- [DIRECTIONS] Please filter the data down to the lines that include the word "Translation" and copy them.

[[ PROVIDED ENTRIES open ]]

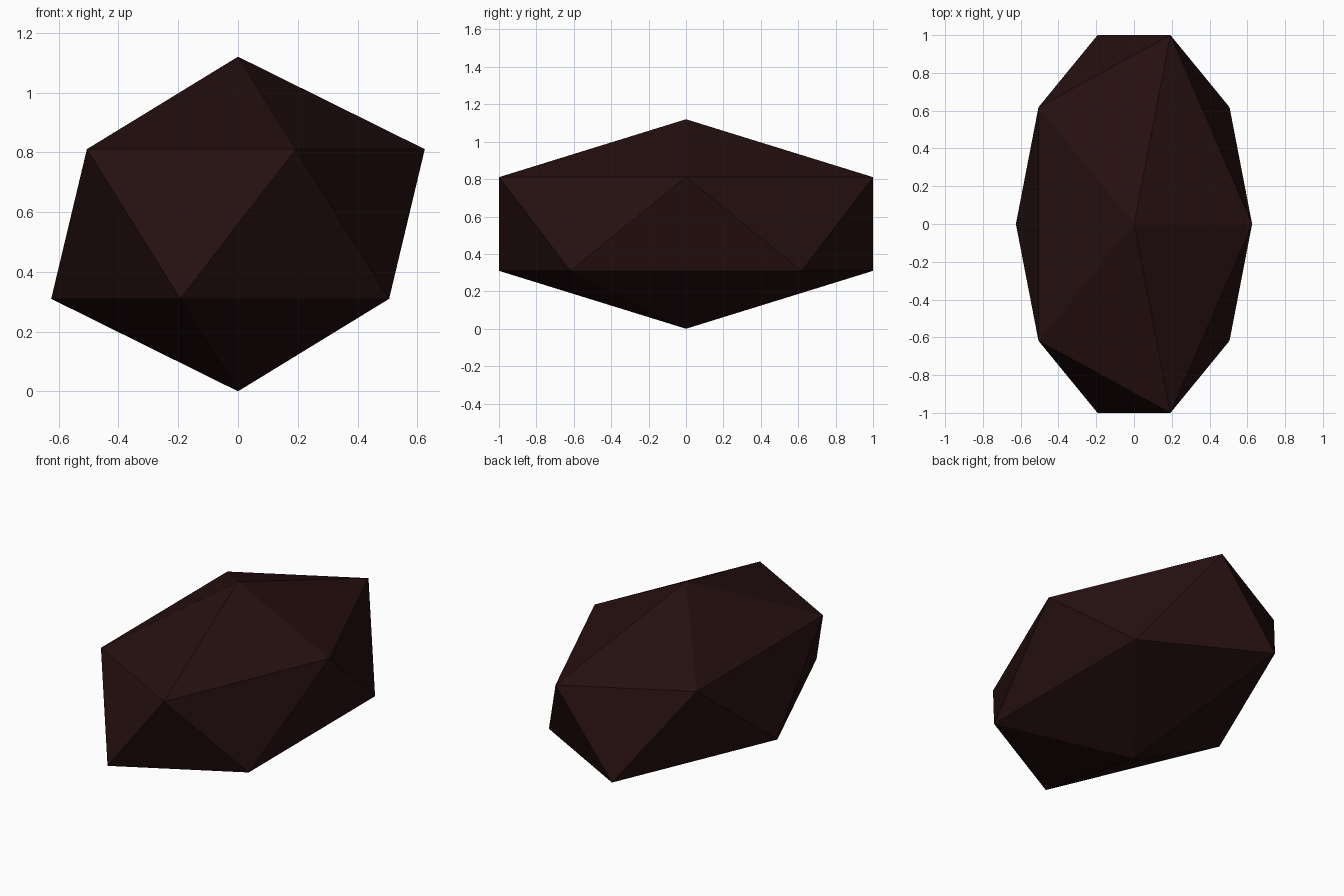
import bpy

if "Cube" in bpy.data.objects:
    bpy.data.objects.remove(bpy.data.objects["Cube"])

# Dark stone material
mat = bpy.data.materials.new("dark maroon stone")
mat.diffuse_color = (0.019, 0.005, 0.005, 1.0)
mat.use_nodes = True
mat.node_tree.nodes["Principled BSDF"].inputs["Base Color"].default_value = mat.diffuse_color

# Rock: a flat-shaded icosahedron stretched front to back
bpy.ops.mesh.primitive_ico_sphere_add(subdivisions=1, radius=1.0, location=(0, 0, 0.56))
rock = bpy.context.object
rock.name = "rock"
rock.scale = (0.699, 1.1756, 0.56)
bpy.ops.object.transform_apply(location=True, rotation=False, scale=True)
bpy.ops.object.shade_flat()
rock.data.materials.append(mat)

[[ PROVIDED ENTRIES closed ]]
[[ PROVIDED ENTRIES open ]]

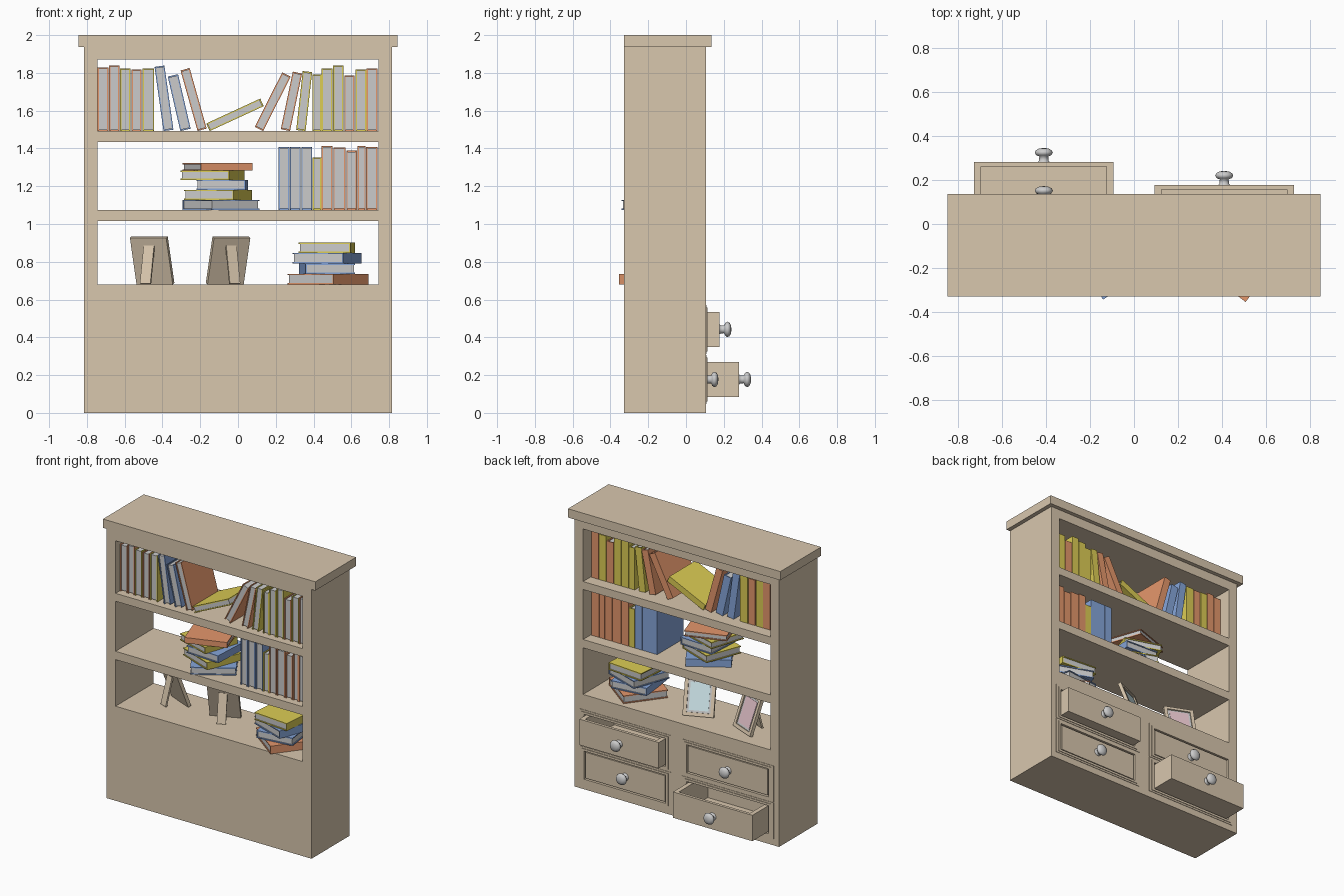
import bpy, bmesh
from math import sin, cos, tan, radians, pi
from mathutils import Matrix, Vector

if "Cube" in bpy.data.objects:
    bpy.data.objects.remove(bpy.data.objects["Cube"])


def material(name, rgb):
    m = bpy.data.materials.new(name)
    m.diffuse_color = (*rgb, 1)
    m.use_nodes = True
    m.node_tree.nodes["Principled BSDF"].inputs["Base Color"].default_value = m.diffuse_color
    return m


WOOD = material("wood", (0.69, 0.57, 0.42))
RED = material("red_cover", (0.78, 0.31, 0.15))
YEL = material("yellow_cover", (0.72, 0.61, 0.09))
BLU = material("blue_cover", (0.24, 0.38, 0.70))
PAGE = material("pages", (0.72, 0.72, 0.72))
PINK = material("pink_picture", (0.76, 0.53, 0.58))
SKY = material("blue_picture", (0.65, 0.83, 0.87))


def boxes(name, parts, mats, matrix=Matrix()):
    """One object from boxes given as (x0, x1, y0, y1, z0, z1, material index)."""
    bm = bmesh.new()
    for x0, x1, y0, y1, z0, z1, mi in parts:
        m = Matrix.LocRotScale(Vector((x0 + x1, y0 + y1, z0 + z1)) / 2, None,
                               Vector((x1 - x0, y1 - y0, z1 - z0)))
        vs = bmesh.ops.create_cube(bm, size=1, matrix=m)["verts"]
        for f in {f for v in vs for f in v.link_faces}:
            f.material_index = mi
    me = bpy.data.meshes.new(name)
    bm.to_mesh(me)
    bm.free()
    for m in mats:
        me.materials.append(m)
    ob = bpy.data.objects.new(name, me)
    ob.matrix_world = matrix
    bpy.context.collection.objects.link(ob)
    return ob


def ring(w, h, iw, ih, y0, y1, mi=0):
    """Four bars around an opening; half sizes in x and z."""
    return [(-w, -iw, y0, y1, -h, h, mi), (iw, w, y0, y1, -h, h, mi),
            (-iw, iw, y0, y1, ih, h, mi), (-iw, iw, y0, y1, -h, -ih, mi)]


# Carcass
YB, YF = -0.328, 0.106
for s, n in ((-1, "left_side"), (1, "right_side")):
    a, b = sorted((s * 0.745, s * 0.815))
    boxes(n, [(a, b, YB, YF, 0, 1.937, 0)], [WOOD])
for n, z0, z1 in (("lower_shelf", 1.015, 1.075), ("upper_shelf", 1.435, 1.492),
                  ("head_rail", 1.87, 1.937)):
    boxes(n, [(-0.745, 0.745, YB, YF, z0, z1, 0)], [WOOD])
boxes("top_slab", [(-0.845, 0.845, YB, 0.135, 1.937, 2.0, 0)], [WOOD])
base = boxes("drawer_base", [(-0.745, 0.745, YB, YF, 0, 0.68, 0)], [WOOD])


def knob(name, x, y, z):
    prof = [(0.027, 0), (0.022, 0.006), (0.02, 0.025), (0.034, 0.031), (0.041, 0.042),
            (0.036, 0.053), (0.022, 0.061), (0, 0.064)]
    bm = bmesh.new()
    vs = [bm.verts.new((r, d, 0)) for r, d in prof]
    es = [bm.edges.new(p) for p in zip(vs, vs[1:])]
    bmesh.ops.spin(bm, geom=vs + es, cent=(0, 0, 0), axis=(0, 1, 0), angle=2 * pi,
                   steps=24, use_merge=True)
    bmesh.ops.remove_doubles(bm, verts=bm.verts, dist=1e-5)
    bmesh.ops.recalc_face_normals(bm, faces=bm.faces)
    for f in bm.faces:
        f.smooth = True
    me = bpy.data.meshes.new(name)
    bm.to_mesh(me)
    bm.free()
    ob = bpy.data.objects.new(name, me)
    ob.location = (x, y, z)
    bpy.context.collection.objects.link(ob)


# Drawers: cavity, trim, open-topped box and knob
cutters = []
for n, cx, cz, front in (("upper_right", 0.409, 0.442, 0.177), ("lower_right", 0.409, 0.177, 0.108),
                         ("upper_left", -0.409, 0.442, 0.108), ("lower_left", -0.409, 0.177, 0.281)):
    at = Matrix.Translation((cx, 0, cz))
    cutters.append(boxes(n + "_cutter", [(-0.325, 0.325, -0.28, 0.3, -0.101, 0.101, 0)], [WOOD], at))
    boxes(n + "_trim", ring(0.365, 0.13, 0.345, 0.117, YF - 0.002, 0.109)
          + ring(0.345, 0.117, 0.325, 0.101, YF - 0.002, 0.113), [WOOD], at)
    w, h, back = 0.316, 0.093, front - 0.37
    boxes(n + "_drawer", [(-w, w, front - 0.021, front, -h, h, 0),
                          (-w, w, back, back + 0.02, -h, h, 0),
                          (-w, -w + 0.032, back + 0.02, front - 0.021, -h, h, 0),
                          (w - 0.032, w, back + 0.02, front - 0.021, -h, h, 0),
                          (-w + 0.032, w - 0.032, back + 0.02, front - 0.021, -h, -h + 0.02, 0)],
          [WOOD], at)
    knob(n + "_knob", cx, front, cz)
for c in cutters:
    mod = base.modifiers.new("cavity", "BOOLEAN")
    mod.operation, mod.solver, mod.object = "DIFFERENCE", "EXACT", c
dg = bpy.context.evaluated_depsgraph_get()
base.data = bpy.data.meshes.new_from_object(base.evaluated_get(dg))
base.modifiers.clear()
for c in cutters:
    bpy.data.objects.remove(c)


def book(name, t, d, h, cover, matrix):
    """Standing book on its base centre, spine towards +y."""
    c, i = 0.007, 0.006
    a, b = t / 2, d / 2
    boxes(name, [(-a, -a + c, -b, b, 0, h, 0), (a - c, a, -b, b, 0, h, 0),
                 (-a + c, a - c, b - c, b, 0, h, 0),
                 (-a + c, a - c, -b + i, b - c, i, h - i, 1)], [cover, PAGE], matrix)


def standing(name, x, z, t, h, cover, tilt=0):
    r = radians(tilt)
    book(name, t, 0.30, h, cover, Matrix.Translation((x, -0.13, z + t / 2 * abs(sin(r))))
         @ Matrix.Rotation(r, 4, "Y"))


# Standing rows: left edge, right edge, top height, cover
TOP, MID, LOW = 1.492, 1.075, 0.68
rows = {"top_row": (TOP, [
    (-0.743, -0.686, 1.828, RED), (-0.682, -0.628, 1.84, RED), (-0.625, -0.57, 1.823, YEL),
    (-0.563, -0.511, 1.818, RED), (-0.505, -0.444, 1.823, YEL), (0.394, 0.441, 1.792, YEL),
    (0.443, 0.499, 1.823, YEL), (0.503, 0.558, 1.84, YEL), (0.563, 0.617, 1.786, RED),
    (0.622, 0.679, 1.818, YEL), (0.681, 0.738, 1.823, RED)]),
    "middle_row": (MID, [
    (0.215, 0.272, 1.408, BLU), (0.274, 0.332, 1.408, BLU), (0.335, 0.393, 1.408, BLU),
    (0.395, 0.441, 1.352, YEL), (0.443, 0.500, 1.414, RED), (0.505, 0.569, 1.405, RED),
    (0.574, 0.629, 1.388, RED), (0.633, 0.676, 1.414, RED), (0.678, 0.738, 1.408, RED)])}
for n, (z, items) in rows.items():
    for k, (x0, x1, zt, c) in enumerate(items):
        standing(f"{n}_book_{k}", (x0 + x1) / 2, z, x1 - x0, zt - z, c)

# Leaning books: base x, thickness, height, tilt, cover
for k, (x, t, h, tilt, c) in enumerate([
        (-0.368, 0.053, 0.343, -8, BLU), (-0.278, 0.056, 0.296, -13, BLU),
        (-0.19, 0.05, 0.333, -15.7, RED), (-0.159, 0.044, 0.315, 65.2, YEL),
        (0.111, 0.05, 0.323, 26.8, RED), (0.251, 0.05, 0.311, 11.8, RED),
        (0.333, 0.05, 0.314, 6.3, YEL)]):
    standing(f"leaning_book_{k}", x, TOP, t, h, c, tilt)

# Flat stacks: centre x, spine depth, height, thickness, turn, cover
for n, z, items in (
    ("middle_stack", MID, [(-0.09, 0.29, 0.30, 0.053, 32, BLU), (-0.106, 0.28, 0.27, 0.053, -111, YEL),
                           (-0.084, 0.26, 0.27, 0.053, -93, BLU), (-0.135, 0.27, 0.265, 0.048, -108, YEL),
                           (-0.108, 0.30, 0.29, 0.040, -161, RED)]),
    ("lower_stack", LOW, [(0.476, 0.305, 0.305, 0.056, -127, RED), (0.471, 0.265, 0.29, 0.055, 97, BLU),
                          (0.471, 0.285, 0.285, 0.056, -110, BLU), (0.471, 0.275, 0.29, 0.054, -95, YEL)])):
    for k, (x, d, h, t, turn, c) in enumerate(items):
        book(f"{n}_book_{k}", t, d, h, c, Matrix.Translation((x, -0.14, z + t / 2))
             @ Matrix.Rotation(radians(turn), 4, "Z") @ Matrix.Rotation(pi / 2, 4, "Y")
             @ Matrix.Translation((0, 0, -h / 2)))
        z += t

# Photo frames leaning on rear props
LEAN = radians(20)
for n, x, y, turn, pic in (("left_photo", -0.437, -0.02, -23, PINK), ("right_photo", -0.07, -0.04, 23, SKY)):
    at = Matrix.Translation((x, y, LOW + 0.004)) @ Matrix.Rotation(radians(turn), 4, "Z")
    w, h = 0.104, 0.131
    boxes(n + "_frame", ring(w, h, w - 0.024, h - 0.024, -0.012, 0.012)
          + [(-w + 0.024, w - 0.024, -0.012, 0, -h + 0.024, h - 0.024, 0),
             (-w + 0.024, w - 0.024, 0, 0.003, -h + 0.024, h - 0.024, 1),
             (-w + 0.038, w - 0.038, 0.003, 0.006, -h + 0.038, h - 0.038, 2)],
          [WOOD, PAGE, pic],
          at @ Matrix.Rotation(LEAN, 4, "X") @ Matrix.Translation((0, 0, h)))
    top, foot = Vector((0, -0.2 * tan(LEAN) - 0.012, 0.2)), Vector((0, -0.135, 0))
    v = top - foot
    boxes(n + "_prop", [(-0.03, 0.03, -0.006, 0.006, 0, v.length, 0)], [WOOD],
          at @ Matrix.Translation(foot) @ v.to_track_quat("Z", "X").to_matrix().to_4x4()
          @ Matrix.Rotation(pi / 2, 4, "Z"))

[[ PROVIDED ENTRIES closed ]]

- [EXERCISE SOLUTION]
    at = Matrix.Translation((cx, 0, cz))
    book(name, t, 0.30, h, cover, Matrix.Translation((x, -0.13, z + t / 2 * abs(sin(r))))
        book(f"{n}_book_{k}", t, d, h, c, Matrix.Translation((x, -0.14, z + t / 2))
             @ Matrix.Translation((0, 0, -h / 2)))
    at = Matrix.Translation((x, y, LOW + 0.004)) @ Matrix.Rotation(radians(turn), 4, "Z")
          at @ Matrix.Rotation(LEAN, 4, "X") @ Matrix.Translation((0, 0, h)))
          at @ Matrix.Translation(foot) @ v.to_track_quat("Z", "X").to_matrix().to_4x4()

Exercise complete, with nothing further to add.